• [TO DO]: Show the lines of the material that contain the word "ellipsoid".

• [GIVEN RECORDS]:
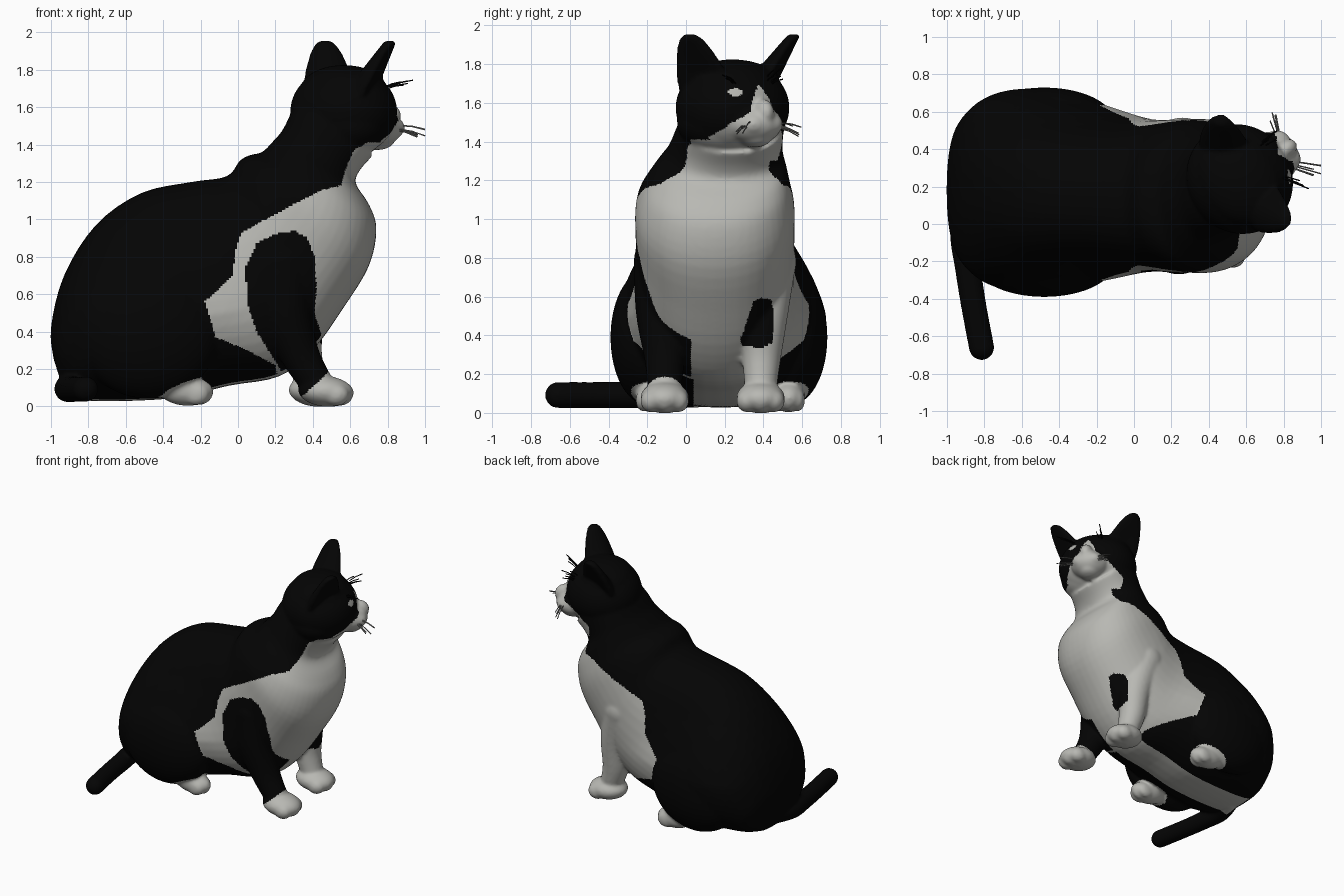
import bpy, bmesh, math, random
from mathutils import Vector, Matrix

if "Cube" in bpy.data.objects:
    bpy.data.objects.remove(bpy.data.objects["Cube"])

random.seed(4)
YC = 0.17                                   # body centre plane
TURN = math.radians(33)                     # head turn
HC = Vector((0.565, 0.24, 1.575))           # head centre
FW = Vector((math.cos(TURN), math.sin(TURN), 0))
SD = Vector((-math.sin(TURN), math.cos(TURN), 0))


def material(name, rgb):
    m = bpy.data.materials.new(name)
    m.diffuse_color = (*rgb, 1)
    m.use_nodes = True
    m.node_tree.nodes["Principled BSDF"].inputs["Base Color"].default_value = m.diffuse_color
    return m


BLACK = material("black_fur", (0.0012, 0.0012, 0.0012))
WHITE = material("white_fur", (0.48, 0.48, 0.45))
GREY = material("grey_whisker", (0.2, 0.2, 0.19))


def clamp(v):
    return max(0.0, min(1.0, v))


def head_pt(f, s, z):
    p = HC + FW * f + SD * s
    return Vector((p.x, p.y, z))


def ellipsoid(bm, c, r, turn=0.0, tilt=0.0):
    m = (Matrix.Translation(c) @ Matrix.Rotation(turn, 4, 'Z') @ Matrix.Rotation(tilt, 4, 'Y')
         @ Matrix.Diagonal((*r, 1)))
    bmesh.ops.create_icosphere(bm, subdivisions=4, radius=1, matrix=m)


def catmull(rows, steps=4):
    out = []
    for i in range(len(rows) - 1):
        a, b, c, d = (rows[min(max(i + k, 0), len(rows) - 1)] for k in (-1, 0, 1, 2))
        for j in range(steps):
            t = j / steps
            out.append([0.5 * (2 * q + (r - p) * t + (2 * p - 5 * q + 4 * r - s) * t * t
                               + (3 * q - p - 3 * r + s) * t ** 3) for p, q, r, s in zip(a, b, c, d)])
    return out + [list(rows[-1])]


def loft(bm, rings):
    vs = [[bm.verts.new(p) for p in ring] for ring in rings]
    n = len(vs[0])
    for a, b in zip(vs, vs[1:]):
        for i in range(n):
            bm.faces.new((a[i], a[(i + 1) % n], b[(i + 1) % n], b[i]))
    bm.faces.new(vs[0][::-1])
    bm.faces.new(vs[-1])


def tube(bm, path):
    """Round limb through (x, y, z, radius) points, with ball ends."""
    pts = catmull(path, 5)
    rings = []
    for i, p in enumerate(pts):
        d = Vector(pts[min(i + 1, len(pts) - 1)][:3]) - Vector(pts[max(i - 1, 0)][:3])
        u = d.orthogonal().normalized() if i == 0 else (u - d * (u.dot(d) / d.dot(d))).normalized()
        v = d.normalized().cross(u)
        rings.append([Vector(p[:3]) + (u * math.cos(k * math.tau / 24) + v * math.sin(k * math.tau / 24)) * p[3]
                      for k in range(24)])
    loft(bm, rings)
    for p in (path[0], path[-1]):
        ellipsoid(bm, p[:3], (p[3],) * 3)


bm = bmesh.new()

# torso: back point (x, z), belly point (x, z), half width, centre y
torso = [(-.985, .25, -.92, .05, .22, .19), (-1.0, .42, -.80, .03, .38, .18), (-.93, .70, -.55, .03, .51, .18),
         (-.76, .97, -.30, .05, .545, .18), (-.52, 1.14, -.05, .11, .50, .17), (-.25, 1.20, .22, .16, .43, .155),
         (-.06, 1.23, .40, .30, .41, .15), (.01, 1.315, .56, .52, .41, .15), (.07, 1.345, .70, .75, .41, .15),
         (.13, 1.36, .74, .95, .38, .16), (.19, 1.42, .70, 1.08, .34, .18), (.24, 1.48, .63, 1.19, .30, .20),
         (.29, 1.58, .65, 1.26, .28, .22), (.34, 1.65, .72, 1.34, .27, .24)]
rings = []
for bx, bz, fx, fz, w, yc in catmull(torso):
    back, belly = Vector((bx, yc, bz)), Vector((fx, yc, fz))
    mid = (back + belly) / 2
    ring = []
    for k in range(48):
        c, s = math.cos(k * math.tau / 48), math.sin(k * math.tau / 48)
        c, s = math.copysign(abs(c) ** .9, c), math.copysign(abs(s) ** .9, s)
        p = mid + (back - belly) / 2 * c
        # pear shape: the back narrows above the haunches
        p.y += w * s * (1 - .17 * clamp((p.z - .5) / .4) * clamp((.2 - mid.x) / .4))
        ring.append(p)
    rings.append(ring)
loft(bm, rings)

# haunches and hind paws
HIND = [Vector((-.28, -.175, .085)), Vector((-.28, .53, .085))]
for s in (-1, 1):
    ellipsoid(bm, (-.48, YC + .37 * s, .39), (.38, .19, .35))
# front legs
tube(bm, [(.24, -.10, .78, .17), (.25, -.115, .52, .145), (.33, -.11, .28, .105), (.43, -.11, .11, .085)])
tube(bm, [(.26, .41, .78, .16), (.33, .40, .50, .125), (.35, .39, .28, .10), (.40, .385, .11, .08)])
FRONT = [Vector((.47, -.11, .08)), Vector((.42, .385, .08))]
# paws with toes
for c, w in [(p, .085) for p in HIND] + [(p, .125) for p in FRONT]:
    ellipsoid(bm, c, (.15, w, .082), tilt=.08)
    for k in (-1, 0, 1):
        ellipsoid(bm, c + Vector((.075 - .02 * abs(k), k * w * .55, -.018)), (.07, w * .45, .06))
# tail
tube(bm, [(-.86, .12, .105, .075), (-.91, -.05, .095, .072), (-.89, -.22, .092, .07),
          (-.86, -.42, .092, .068), (-.815, -.66, .092, .068)])

# head, skull top, cheeks, muzzle, nose
ellipsoid(bm, HC, (.28, .30, .245), TURN)
ellipsoid(bm, head_pt(0, 0, 1.69), (.22, .26, .135), TURN)
ellipsoid(bm, head_pt(-.02, 0, 1.50), (.24, .29, .18), TURN)
ellipsoid(bm, head_pt(.20, 0, 1.49), (.15, .145, .105), TURN)
ellipsoid(bm, head_pt(.29, 0, 1.55), (.07, .05, .07), TURN, .5)
ellipsoid(bm, head_pt(.21, 0, 1.42), (.10, .08, .05), TURN)
for s in (-1, 1):
    ellipsoid(bm, head_pt(.27, .05 * s, 1.49), (.075, .07, .06), TURN)
    # cupped ears: rings across the line from base to tip
    wide, deep = FW * .7 - SD * (.7 * s), FW * .7 + SD * (.7 * s)
    ear = []
    for t, w in ((0, .15), (.25, .14), (.5, .12), (.75, .092), (.92, .062), (1, .03)):
        c = head_pt(-.02 + .08 * t, s * (.19 + .165 * t), 1.66 + .295 * t) + wide * .045
        ear.append([c + wide * w * math.cos(a) + deep * (.06 * (1.2 - .65 * t) * math.sin(a)
                    + .06 * (math.cos(a) ** 2 - .6) * (1 - t))
                    for a in (k * math.tau / 32 for k in range(32))])
    loft(bm, ear)

mesh = bpy.data.meshes.new("cat_body")
bm.to_mesh(mesh)
bm.free()
body = bpy.data.objects.new("cat_body", mesh)
bpy.context.collection.objects.link(body)

# fuse all parts into one smooth skin
rm = body.modifiers.new("fuse", 'REMESH')
rm.mode, rm.voxel_size = 'VOXEL', 0.011
sm = body.modifiers.new("soften", 'SMOOTH')
sm.factor, sm.iterations = 0.5, 10
skin = bpy.data.meshes.new_from_object(body.evaluated_get(bpy.context.evaluated_depsgraph_get()))
body.modifiers.clear()
body.data = skin
skin.materials.clear()
for m in (BLACK, WHITE):
    skin.materials.append(m)

# coat pattern outlines
BIB = [(.9, 1.41), (.69, 1.41), (.62, 1.37), (.58, 1.28), (.55, 1.18), (.45, 1.16), (.3, 1.08), (.15, 1.0),
       (.02, .93), (-.01, .85), (-.03, .7), (-.1, .63), (-.18, .56), (-.15, .48), (-.12, .37), (.05, .30),
       (.2, .22), (.26, -.1), (.9, -.1)]
SLEEVE = [(.34, .05), (.25, .16), (.1, .4), (.05, .55), (.04, .75), (.1, .87), (.2, .92), (.3, .94), (.37, .9),
          (.41, .8), (.42, .62), (.41, .5), (.44, .4), (.50, .2), (.47, .17)]
PATCH = [(.35, .58), (.39, .595), (.44, .585), (.455, .5), (.445, .36), (.39, .335), (.29, .35), (.28, .38), (.30, .43)]
BLAZE = [(0, 1.70), (.05, 1.62), (.07, 1.56), (.15, 1.50), (.20, 1.44), (.25, 1.38), (.25, 1.2), (0, 1.2)]


def inside(poly, a, b):
    hit = False
    for (x1, y1), (x2, y2) in zip(poly, poly[1:] + poly[:1]):
        if (y1 > b) != (y2 > b) and a < x1 + (b - y1) * (x2 - x1) / (y2 - y1):
            hit = not hit
    return hit


EYE = head_pt(.25, -.13, 1.655)


def is_white(p, n):
    if any(((p.x - c.x) / .17) ** 2 + ((p.y - c.y) / .12) ** 2 + ((p.z - .08) / .095) ** 2 < 1 for c in HIND):
        return True
    if (p - EYE).length < .075 and ((p.z - EYE.z) / .02) ** 2 + ((p - EYE).dot(SD) / .034) ** 2 < 1:
        return True
    q = p - HC
    if p.z > 1.3 and q.dot(FW) > .1 and inside(BLAZE, abs(q.dot(SD)), p.z):
        return True
    if p.y < .025 and inside(SLEEVE, p.x, p.z):
        return False
    if n.x > .1 and p.x > .3 and inside(PATCH, p.y, p.z):
        return False
    if n.z < -.3 and p.z < .25 and abs(p.y - YC) < .13 and p.x > -.9:
        return True
    return inside(BIB, p.x, p.z)


for f in skin.polygons:
    f.material_index = int(is_white(f.center, f.normal))
    f.use_smooth = True
for v in skin.vertices:
    v.co.z = max(v.co.z, 0)


# whiskers: start, end, count, colour
def whiskers(name, start, end, count, mat):
    cu = bpy.data.curves.new(name, 'CURVE')
    cu.dimensions, cu.bevel_depth, cu.bevel_resolution = '3D', .0035, 1
    for i in range(count):
        jit = Vector([random.uniform(-.025, .025) for _ in range(3)])
        a, b = Vector(start) + jit * .8, Vector(end) + jit * 1.4
        b.x = min(b.x, 1.0)
        sp = cu.splines.new('POLY')
        sp.points.add(2)
        for pt, co in zip(sp.points, (a, (a + b) / 2 + Vector((0, 0, .006)), b)):
            pt.co = (*co, 1)
    cu.materials.append(mat)
    bpy.context.collection.objects.link(bpy.data.objects.new(name, cu))


whiskers("right_whiskers", (.85, .32, 1.49), (.98, .29, 1.46), 7, GREY)
whiskers("left_whiskers", (.76, .49, 1.48), (.73, .58, 1.45), 7, GREY)
whiskers("right_brow_whiskers", (.79, .25, 1.71), (.90, .21, 1.75), 6, BLACK)
whiskers("left_brow_whiskers", (.68, .42, 1.71), (.75, .47, 1.75), 6, BLACK)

• [TASK ANSWER]:
def ellipsoid(bm, c, r, turn=0.0, tilt=0.0):
        ellipsoid(bm, p[:3], (p[3],) * 3)
    ellipsoid(bm, (-.48, YC + .37 * s, .39), (.38, .19, .35))
    ellipsoid(bm, c, (.15, w, .082), tilt=.08)
        ellipsoid(bm, c + Vector((.075 - .02 * abs(k), k * w * .55, -.018)), (.07, w * .45, .06))
ellipsoid(bm, HC, (.28, .30, .245), TURN)
ellipsoid(bm, head_pt(0, 0, 1.69), (.22, .26, .135), TURN)
ellipsoid(bm, head_pt(-.02, 0, 1.50), (.24, .29, .18), TURN)
ellipsoid(bm, head_pt(.20, 0, 1.49), (.15, .145, .105), TURN)
ellipsoid(bm, head_pt(.29, 0, 1.55), (.07, .05, .07), TURN, .5)
ellipsoid(bm, head_pt(.21, 0, 1.42), (.10, .08, .05), TURN)
    ellipsoid(bm, head_pt(.27, .05 * s, 1.49), (.075, .07, .06), TURN)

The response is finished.